Problem to solve:
Each line of the listing that includes "name" should be reported.

_____

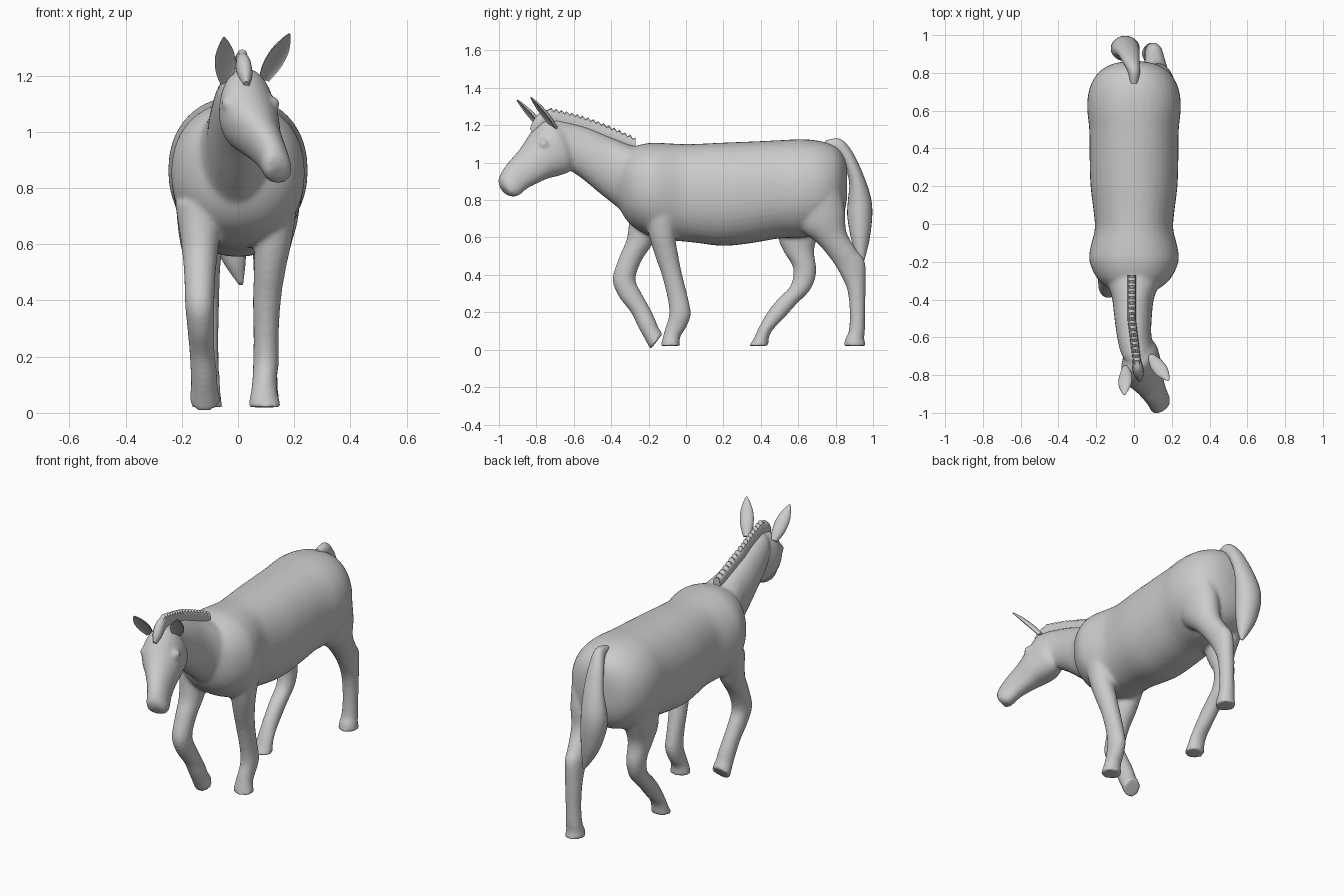
import bpy, bmesh, math
from mathutils import Vector

YAW = math.radians(23)          # the head is turned to one side


def spline(rows, steps):
    """Catmull-Rom interpolation of section rows."""
    out = []
    for i in range(len(rows) - 1):
        p = [rows[max(0, min(len(rows) - 1, i + k))] for k in (-1, 0, 1, 2)]
        for s in range(steps):
            t = s / steps
            out.append([0.5 * (2 * b + (c - a) * t + (2 * a - 5 * b + 4 * c - d) * t * t
                               + (3 * b - a - 3 * c + d) * t ** 3) for a, b, c, d in zip(*p)])
    out.append(list(rows[-1]))
    return out


def skin(bm, rings, segs=24, power=1.0, cup=None):
    """Skin rings given as (centre, axis a, axis b)."""
    loops = []
    for c, a, b in rings:
        loop = []
        for k in range(segs):
            u, v = math.cos(2 * math.pi * k / segs), math.sin(2 * math.pi * k / segs)
            u = math.copysign(abs(u) ** power, u)
            v = math.copysign(abs(v) ** power, v)
            if cup is not None and u < 0:
                u *= cup
            loop.append(bm.verts.new(c + a * u + b * v))
        loops.append(loop)
    for p, q in zip(loops, loops[1:]):
        for k in range(segs):
            bm.faces.new((p[k], p[k - 1], q[k - 1], q[k]))
    bm.faces.new(loops[0])
    bm.faces.new(loops[-1])


def loft(bm, rows, yaw=0.0, steps=4, **kw):
    """Rows: two opposite outline points in side view (y,z, y,z), half width, centre x."""
    w = Vector((math.cos(yaw), math.sin(yaw), 0))
    rings = []
    for y1, z1, y2, z2, hw, x in (spline(rows, steps) if steps > 1 else rows):
        p, q = Vector((x, y1, z1)), Vector((x, y2, z2))
        rings.append(((p + q) / 2, (p - q) / 2, w * hw))
    skin(bm, rings, **kw)


def finish(bm, name, angle=60):
    bmesh.ops.recalc_face_normals(bm, faces=bm.faces)
    me = bpy.data.meshes.new(name)
    bm.to_mesh(me)
    bm.free()
    ob = bpy.data.objects.new(name, me)
    bpy.context.collection.objects.link(ob)
    bpy.ops.object.select_all(action='DESELECT')
    ob.select_set(True)
    bpy.context.view_layer.objects.active = ob
    bpy.ops.object.shade_smooth_by_angle(angle=math.radians(angle))
    return ob


# Trunk: y, top, bottom, half width
trunk = [(.862, .96, .82, .04), (.845, 1.03, .73, .12), (.80, 1.085, .66, .19),
         (.72, 1.115, .62, .235), (.62, 1.125, .60, .248), (.5, 1.12, .595, .237),
         (.35, 1.113, .57, .235), (.2, 1.107, .555, .23), (.05, 1.10, .572, .212),
         (-.03, 1.10, .58, .208), (-.13, 1.105, .59, .232), (-.2, 1.105, .61, .235),
         (-.28, 1.085, .655, .20), (-.33, 1.05, .71, .15), (-.37, 1.0, .79, .08)]
neck = [(-.15, 1.08, -.15, .68, .16, 0), (-.28, 1.09, -.24, .655, .165, 0),
        (-.4, 1.135, -.36, .755, .115, -.005), (-.52, 1.185, -.46, .835, .1, -.005),
        (-.62, 1.215, -.55, .91, .092, 0), (-.72, 1.23, -.62, .96, .088, .015),
        (-.75, 1.2, -.66, 1.0, .07, .02)]
head = [(-.70, 1.22, -.60, 1.0, .07, .02), (-.76, 1.225, -.63, .95, .1, .028),
        (-.81, 1.18, -.68, .93, .11, .035), (-.85, 1.12, -.74, .915, .102, .055),
        (-.89, 1.065, -.79, .893, .08, .08), (-.94, 1.01, -.85, .862, .063, .11),
        (-.978, .96, -.885, .833, .057, .13), (-.997, .915, -.915, .817, .056, .14),
        (-.99, .875, -.955, .826, .042, .145)]
# Legs: planted and bent front legs, trailing and forward hind legs
front_planted = [(-.24, .8, -.02, .8, .09, .13), (-.2, .62, -.055, .62, .068, .125),
                 (-.165, .5, -.04, .5, .056, .112), (-.13, .4, -.02, .4, .05, .103),
                 (-.1, .28, .01, .28, .045, .1), (-.09, .19, .026, .19, .046, .1),
                 (-.11, .12, .002, .12, .044, .095), (-.122, .075, -.03, .07, .048, .093),
                 (-.135, .02, -.032, .02, .06, .095)]
front_bent = [(-.3, .75, -.1, .75, .09, -.135), (-.315, .6, -.17, .58, .066, -.135),
              (-.355, .5, -.235, .48, .056, -.136), (-.393, .38, -.27, .38, .052, -.136),
              (-.36, .285, -.242, .31, .048, -.132), (-.295, .2, -.2, .235, .045, -.128),
              (-.255, .12, -.168, .17, .047, -.122), (-.228, .07, -.148, .12, .048, -.12),
              (-.19, 0, -.125, .085, .056, -.118)]
hind_trailing = [(.55, .85, .82, .9, .1, .13), (.6, .66, .85, .75, .088, .128),
                 (.7, .572, .858, .63, .07, .12), (.77, .49, .915, .53, .057, .112),
                 (.818, .415, .957, .47, .05, .106), (.862, .32, .96, .34, .046, .1),
                 (.875, .2, .958, .2, .043, .098), (.87, .1, .957, .1, .046, .096),
                 (.852, .06, .953, .06, .05, .095), (.843, .02, .963, .02, .055, .095)]
hind_forward = [(.5, .85, .82, .85, .1, -.13), (.49, .62, .73, .66, .082, -.13),
                (.525, .52, .686, .54, .063, -.125), (.572, .44, .697, .42, .054, -.12),
                (.56, .345, .668, .325, .048, -.116), (.49, .27, .588, .24, .045, -.114),
                (.435, .2, .525, .17, .044, -.112), (.39, .12, .463, .105, .046, -.11),
                (.362, .06, .443, .06, .05, -.11), (.337, .02, .44, .02, .056, -.11)]

# Fused body: trunk, neck, head, legs and eye bulges in one skin
bm = bmesh.new()
loft(bm, [(y, t, y, b, w, 0) for y, t, b, w in trunk], segs=40, power=.92)
loft(bm, neck)
loft(bm, head, yaw=YAW, power=.95)
for leg in (front_planted, front_bent, hind_trailing, hind_forward):
    loft(bm, leg)
for s in (-1, 1):
    eye = Vector((.045 + s * .08, -.795 + s * .034, 1.1))
    skin(bm, [(eye + Vector((0, 0, .026 * math.cos(t))), Vector((.026 * math.sin(t), 0, 0)),
               Vector((0, .026 * math.sin(t), 0))) for t in (.2, .8, 1.57, 2.3, 2.94)], segs=10)
body = finish(bm, "body")
rm = body.modifiers.new("fuse", 'REMESH')
rm.mode = 'VOXEL'
rm.voxel_size = .011
rm.use_smooth_shade = True
sm = body.modifiers.new("soften", 'SMOOTH')
sm.factor = .5
sm.iterations = 5

# Ears: cupped leaves
leaf = [(0, .02, .022), (.3, .036, .026), (.6, .036, .022), (.85, .02, .013), (1, .004, .004)]
for name, base, tip in (("ear_left", (-.042, -.765, 1.17), (-.05, -.905, 1.335)),
                        ("ear_right", (.092, -.705, 1.18), (.183, -.83, 1.348))):
    base, d = Vector(base), Vector(tip) - Vector(base)
    w = Vector((math.cos(YAW), math.sin(YAW), 0))
    n = d.cross(w).normalized()
    w = n.cross(d).normalized()
    bm = bmesh.new()
    skin(bm, [(base + d * t, n * th, w * wd) for t, wd, th in spline(leaf, 4)], segs=20, cup=-.25)
    finish(bm, name)

# Mane: thin upright crest with a ragged top
rows, N = [], 34
for i in range(N + 1):
    t = i / N
    y = -.27 - .47 * t
    top = 1.135 + .165 * t + .02 * math.sin(math.pi * t) - (.014 if i % 2 else 0)
    if i == N:
        top -= .02
    rows.append((y - .01 * t, top, y, 1.06 + .14 * t, .022, -.012 + .03 * max(0, t - .5) * 2))
bm = bmesh.new()
loft(bm, rows, steps=1, segs=12, power=.8)
finish(bm, "mane", 40)

# Forelock: tuft falling between the ears
bm = bmesh.new()
loft(bm, [(-.72, 1.285, -.72, 1.2, .022, .015), (-.77, 1.275, -.75, 1.19, .028, .02),
          (-.81, 1.235, -.78, 1.17, .026, .025), (-.835, 1.18, -.81, 1.15, .01, .03)], segs=12)
finish(bm, "forelock")

# Tail: arched and flattened, tapering to a tuft
bm = bmesh.new()
loft(bm, [(.745, 1.118, .74, 1.06, .02, 0), (.82, 1.128, .79, 1.05, .032, 0),
          (.882, 1.07, .838, 1.0, .045, -.015), (.942, .95, .872, .9, .06, -.03),
          (.987, .82, .866, .8, .074, -.045), (.996, .72, .862, .72, .075, -.045),
          (.983, .6, .877, .62, .06, -.03), (.965, .52, .9, .53, .036, -.01),
          (.947, .455, .935, .46, .008, .01)])
finish(bm, "tail")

_____

Your response:
def finish(bm, name, angle=60):
    me = bpy.data.meshes.new(name)
    ob = bpy.data.objects.new(name, me)
for name, base, tip in (("ear_left", (-.042, -.765, 1.17), (-.05, -.905, 1.335)),
    finish(bm, name)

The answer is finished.